THE TASK:
Start at the first line of the listing below. Write out each line exactly, stopping after the one that contains "# The platform".

EXTRACTED DATA:
##############################
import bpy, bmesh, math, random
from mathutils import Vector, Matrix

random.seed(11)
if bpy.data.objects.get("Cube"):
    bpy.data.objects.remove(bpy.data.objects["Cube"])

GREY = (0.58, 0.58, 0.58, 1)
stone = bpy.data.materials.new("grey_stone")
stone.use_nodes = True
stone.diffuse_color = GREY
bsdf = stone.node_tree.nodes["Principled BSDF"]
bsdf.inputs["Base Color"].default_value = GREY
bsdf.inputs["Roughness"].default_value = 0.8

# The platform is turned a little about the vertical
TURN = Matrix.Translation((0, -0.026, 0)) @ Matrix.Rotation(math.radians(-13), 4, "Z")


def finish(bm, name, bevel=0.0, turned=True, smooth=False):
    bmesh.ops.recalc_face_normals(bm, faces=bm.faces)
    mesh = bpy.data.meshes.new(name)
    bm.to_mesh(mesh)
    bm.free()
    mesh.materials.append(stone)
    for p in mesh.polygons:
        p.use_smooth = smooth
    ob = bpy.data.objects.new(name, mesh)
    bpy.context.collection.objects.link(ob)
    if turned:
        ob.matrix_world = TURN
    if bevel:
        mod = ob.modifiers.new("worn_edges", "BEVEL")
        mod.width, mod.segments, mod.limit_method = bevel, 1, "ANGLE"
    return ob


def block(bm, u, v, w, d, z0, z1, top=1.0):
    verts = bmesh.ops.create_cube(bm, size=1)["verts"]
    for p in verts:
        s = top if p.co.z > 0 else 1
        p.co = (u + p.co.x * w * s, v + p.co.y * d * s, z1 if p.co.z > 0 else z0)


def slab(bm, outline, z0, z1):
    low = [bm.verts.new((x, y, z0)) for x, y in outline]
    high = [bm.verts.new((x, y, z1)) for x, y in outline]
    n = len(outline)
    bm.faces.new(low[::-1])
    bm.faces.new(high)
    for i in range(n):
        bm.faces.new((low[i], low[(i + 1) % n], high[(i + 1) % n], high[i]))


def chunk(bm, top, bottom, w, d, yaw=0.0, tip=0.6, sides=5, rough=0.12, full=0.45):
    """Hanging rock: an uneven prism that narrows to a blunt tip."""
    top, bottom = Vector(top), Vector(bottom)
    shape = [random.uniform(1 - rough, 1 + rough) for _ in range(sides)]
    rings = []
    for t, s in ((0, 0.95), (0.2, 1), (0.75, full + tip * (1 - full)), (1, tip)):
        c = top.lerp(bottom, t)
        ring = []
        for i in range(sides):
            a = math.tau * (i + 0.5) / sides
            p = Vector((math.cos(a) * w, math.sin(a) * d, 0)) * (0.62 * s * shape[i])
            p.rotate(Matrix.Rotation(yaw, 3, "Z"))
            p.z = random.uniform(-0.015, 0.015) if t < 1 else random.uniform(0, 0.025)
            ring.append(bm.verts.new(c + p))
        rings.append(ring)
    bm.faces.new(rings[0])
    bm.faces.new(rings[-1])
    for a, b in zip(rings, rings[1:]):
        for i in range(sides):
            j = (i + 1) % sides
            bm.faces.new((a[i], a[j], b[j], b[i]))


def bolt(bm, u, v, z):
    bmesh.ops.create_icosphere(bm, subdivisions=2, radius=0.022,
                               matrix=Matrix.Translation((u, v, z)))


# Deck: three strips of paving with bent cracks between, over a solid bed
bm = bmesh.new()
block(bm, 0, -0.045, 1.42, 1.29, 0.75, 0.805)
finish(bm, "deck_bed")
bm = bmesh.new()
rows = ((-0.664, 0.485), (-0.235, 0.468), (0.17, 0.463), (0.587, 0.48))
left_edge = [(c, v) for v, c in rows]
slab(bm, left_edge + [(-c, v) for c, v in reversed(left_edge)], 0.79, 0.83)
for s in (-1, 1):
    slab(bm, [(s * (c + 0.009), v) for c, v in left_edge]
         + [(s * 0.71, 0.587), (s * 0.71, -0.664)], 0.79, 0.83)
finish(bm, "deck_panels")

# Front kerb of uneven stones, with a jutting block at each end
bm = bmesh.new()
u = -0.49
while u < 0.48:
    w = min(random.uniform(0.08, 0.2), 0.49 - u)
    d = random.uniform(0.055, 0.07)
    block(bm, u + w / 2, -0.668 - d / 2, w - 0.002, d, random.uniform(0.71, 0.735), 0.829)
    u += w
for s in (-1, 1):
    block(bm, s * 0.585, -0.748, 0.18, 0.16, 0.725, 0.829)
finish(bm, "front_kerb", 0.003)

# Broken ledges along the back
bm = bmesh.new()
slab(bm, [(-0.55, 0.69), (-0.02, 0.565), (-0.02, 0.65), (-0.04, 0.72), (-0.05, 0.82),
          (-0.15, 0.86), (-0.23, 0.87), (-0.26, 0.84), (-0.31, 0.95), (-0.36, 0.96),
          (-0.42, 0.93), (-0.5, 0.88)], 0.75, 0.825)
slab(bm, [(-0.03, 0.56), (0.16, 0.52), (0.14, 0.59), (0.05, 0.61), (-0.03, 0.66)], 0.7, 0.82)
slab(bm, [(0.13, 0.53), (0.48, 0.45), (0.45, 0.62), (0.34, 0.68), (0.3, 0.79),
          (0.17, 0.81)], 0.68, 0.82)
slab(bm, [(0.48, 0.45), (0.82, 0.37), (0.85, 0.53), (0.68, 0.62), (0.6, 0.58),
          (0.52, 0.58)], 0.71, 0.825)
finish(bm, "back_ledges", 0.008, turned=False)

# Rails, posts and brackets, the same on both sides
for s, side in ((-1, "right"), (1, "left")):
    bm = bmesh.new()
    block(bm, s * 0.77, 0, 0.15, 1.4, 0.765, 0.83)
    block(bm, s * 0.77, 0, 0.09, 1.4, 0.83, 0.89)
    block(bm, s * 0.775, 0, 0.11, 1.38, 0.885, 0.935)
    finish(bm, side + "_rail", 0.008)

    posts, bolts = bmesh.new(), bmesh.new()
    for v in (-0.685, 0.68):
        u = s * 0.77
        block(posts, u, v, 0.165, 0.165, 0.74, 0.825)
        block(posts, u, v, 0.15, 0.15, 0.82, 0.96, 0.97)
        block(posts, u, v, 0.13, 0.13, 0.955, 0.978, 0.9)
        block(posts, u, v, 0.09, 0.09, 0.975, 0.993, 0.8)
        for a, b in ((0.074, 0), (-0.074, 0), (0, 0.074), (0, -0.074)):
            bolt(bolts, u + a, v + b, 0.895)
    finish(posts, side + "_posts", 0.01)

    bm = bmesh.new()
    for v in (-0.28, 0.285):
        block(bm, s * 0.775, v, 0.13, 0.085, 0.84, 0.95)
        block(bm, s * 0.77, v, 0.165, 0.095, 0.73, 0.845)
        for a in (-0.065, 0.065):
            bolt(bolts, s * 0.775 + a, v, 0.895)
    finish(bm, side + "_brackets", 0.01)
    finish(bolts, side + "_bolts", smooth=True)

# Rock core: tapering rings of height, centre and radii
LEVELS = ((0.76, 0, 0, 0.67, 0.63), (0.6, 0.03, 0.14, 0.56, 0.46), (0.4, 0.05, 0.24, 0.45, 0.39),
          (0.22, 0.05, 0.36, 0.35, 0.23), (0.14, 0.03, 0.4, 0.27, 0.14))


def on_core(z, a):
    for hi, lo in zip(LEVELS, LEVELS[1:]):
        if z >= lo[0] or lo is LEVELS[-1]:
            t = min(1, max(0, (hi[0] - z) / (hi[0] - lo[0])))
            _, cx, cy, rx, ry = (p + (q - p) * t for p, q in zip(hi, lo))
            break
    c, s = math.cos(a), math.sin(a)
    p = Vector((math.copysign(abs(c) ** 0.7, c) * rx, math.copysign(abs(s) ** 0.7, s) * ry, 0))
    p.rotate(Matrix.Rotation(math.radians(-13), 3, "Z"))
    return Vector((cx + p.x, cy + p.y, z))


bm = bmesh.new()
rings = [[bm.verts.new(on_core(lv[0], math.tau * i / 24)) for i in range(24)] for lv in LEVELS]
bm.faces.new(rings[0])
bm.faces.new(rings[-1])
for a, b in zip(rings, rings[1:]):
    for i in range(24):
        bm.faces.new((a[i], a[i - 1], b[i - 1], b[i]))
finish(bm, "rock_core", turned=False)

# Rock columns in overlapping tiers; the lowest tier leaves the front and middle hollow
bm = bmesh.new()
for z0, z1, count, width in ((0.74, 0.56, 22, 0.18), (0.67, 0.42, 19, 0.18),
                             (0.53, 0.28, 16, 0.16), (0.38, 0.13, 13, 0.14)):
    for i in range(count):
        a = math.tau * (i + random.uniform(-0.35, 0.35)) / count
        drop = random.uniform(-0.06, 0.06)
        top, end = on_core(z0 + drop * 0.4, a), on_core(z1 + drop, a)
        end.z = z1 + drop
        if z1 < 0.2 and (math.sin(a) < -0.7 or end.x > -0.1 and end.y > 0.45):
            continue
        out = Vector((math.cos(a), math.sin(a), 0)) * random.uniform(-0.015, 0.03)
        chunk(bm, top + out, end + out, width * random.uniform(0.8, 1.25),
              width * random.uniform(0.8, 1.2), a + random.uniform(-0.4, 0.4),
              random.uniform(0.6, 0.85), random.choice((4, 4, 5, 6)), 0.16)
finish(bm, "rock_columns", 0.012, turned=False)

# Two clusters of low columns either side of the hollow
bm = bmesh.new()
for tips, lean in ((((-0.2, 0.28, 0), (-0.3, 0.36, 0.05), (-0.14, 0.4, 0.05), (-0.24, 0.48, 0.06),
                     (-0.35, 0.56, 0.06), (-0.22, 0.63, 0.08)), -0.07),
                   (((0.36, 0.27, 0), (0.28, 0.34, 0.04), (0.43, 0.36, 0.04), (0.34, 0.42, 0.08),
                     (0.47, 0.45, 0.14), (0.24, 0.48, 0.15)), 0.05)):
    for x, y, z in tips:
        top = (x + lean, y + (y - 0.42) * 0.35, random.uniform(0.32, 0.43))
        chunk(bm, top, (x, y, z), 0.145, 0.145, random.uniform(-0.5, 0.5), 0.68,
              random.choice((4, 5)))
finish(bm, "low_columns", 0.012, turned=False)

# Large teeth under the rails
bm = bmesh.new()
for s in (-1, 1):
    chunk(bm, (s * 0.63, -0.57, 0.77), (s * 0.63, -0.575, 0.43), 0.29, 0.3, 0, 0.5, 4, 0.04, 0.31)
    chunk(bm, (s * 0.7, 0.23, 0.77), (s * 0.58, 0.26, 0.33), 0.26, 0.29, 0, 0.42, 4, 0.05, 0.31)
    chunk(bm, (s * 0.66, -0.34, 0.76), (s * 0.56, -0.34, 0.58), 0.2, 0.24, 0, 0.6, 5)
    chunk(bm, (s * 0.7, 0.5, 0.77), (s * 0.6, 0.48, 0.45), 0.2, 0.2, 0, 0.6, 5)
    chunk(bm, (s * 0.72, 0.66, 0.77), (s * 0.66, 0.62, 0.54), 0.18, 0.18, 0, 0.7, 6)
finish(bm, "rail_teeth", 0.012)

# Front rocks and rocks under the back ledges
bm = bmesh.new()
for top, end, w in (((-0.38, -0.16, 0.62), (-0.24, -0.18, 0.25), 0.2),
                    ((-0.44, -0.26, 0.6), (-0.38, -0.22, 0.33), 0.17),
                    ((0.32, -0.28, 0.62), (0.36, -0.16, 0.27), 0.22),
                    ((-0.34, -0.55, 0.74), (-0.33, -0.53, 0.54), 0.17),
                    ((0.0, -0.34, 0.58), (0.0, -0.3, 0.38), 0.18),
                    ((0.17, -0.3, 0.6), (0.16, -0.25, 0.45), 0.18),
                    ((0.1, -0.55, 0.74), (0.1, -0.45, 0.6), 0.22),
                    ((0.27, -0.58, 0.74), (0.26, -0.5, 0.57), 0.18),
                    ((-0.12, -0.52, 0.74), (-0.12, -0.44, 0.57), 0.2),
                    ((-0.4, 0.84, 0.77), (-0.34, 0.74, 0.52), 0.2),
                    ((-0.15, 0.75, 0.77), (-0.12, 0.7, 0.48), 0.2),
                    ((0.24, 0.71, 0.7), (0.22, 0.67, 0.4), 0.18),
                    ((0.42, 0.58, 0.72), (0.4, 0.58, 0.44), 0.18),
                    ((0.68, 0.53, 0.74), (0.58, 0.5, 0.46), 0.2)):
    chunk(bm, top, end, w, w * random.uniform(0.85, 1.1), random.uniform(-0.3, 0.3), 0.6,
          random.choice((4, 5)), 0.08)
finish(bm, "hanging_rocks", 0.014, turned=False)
##############################
RESPONSE:
import bpy, bmesh, math, random
from mathutils import Vector, Matrix

random.seed(11)
if bpy.data.objects.get("Cube"):
    bpy.data.objects.remove(bpy.data.objects["Cube"])

GREY = (0.58, 0.58, 0.58, 1)
stone = bpy.data.materials.new("grey_stone")
stone.use_nodes = True
stone.diffuse_color = GREY
bsdf = stone.node_tree.nodes["Principled BSDF"]
bsdf.inputs["Base Color"].default_value = GREY
bsdf.inputs["Roughness"].default_value = 0.8

# The platform is turned a little about the vertical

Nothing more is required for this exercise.